Sudanese-American poet and activist, Emtithal Mahmoud, expresses "the real emotions behind the headlines" according to this Guardian article. She was born in Darfur and moved to Yemen before settling in the US in 1998. She wrote her poem “Mama” after her grandmother died of cancer in Sudan. She had survived famine and war, but ultimately, a lack of access to medical research is what took her life. In crafting her poems, Mahmoud explores her feelings through her poetry and shares her experience as a young black Muslim woman in America. She performs to express herself and to be the voice that she didn’t have growing up.

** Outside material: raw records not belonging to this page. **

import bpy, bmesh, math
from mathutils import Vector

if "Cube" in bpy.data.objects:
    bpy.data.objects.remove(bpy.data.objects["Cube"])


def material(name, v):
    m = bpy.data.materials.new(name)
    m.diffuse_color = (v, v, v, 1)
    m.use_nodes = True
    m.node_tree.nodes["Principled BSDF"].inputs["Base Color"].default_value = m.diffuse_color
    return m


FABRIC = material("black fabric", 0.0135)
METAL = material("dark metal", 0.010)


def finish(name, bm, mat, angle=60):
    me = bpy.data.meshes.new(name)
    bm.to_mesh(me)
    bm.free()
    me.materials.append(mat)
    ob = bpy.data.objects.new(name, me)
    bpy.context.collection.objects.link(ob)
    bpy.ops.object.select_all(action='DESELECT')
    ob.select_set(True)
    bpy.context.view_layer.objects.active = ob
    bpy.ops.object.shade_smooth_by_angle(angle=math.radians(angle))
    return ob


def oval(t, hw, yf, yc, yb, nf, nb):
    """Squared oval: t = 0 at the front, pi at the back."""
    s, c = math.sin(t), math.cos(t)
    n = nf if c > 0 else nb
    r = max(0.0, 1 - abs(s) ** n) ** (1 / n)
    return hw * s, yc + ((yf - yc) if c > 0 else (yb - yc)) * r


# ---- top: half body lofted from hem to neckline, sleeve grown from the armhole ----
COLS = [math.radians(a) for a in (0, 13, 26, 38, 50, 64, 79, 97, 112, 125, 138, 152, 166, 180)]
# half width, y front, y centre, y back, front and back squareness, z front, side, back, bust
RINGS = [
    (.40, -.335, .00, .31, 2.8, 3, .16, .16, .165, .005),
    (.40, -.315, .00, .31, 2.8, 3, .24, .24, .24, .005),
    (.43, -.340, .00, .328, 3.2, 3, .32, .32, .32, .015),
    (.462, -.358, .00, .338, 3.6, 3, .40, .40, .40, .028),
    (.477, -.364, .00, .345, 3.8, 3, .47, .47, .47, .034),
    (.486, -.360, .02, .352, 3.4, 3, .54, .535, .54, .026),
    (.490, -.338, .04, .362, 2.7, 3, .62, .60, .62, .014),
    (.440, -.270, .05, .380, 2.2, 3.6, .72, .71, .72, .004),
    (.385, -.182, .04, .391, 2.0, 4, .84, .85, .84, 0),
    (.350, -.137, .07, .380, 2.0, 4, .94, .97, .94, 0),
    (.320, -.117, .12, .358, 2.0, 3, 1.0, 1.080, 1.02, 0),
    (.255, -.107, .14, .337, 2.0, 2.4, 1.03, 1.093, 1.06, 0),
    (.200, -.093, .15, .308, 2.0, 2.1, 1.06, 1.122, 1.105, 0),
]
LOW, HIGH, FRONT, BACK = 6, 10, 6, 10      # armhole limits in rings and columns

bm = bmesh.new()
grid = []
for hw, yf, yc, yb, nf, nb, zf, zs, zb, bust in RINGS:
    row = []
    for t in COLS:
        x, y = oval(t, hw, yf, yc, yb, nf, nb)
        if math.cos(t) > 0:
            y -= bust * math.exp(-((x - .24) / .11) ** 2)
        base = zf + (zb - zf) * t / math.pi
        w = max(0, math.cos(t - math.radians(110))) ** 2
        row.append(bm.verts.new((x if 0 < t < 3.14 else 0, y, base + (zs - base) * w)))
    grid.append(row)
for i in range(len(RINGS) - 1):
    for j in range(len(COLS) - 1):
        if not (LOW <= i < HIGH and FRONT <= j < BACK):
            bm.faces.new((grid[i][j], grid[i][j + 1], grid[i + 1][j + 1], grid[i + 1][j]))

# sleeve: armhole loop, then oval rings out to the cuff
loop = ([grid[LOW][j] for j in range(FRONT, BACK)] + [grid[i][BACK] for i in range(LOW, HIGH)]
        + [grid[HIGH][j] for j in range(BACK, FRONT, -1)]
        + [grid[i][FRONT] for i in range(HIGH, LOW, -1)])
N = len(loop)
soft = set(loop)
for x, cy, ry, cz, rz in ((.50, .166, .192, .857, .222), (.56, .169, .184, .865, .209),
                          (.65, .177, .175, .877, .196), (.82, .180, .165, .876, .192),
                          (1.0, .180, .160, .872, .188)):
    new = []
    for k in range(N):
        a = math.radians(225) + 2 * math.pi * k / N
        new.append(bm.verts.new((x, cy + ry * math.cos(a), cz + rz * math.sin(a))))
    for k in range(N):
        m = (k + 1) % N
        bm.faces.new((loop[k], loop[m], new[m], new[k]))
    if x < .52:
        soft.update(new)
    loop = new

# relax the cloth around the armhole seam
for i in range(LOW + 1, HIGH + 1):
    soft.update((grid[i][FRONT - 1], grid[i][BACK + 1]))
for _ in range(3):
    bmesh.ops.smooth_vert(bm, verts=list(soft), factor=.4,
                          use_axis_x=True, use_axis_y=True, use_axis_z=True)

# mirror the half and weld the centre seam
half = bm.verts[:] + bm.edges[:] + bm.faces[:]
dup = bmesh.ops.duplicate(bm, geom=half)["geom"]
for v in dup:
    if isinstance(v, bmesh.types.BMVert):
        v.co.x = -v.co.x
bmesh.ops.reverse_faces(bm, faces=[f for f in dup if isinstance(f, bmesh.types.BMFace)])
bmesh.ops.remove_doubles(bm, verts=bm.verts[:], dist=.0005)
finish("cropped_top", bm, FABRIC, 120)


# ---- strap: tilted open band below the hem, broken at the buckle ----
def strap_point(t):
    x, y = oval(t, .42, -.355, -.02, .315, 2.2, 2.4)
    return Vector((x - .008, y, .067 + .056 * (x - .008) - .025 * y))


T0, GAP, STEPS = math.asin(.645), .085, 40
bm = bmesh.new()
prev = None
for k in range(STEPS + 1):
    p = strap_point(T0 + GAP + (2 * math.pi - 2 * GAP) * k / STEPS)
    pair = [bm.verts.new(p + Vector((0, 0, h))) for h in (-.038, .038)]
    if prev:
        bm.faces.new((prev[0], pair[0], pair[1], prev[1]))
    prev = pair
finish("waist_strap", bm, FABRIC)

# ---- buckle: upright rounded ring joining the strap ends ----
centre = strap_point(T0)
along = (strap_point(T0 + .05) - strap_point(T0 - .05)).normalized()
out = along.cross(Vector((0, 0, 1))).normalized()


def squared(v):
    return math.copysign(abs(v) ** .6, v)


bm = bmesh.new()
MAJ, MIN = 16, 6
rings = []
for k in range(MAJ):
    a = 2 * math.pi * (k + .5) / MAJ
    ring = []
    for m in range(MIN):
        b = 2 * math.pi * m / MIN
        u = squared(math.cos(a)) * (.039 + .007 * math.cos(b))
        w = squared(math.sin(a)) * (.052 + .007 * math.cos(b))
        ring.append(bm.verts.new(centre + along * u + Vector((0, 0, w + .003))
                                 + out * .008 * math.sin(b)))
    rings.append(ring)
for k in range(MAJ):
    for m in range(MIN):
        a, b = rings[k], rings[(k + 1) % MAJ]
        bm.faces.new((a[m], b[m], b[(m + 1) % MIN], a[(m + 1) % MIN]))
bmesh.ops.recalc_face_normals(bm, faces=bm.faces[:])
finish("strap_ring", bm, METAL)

While studying molecular, cellular and developmental biology and anthropology at Yale University, she was named one of BBC’s 100 most inspirational women in 2015. She also won the 2015 Individual World Poetry Slam Championship in Washington DC. She even spoke at the American Academy of Arts and Sciences nuclear ethics conference. Armed with a powerful platform, she began shinning a light on the pervading violence in Sudan and the experiences of refugees. As a UNHCR Goodwill Ambassador, she spends a lot of time with Sudanese locals to raise awareness for peace and even hosts “poetry town halls” that encourage participants to express themselves in a safe space. She also plans workshops and organizes community groups. Her goal in her work as an activist and poet is to “create and inspire a collective responsibility for peace” and to convince people that they deserve to be heard.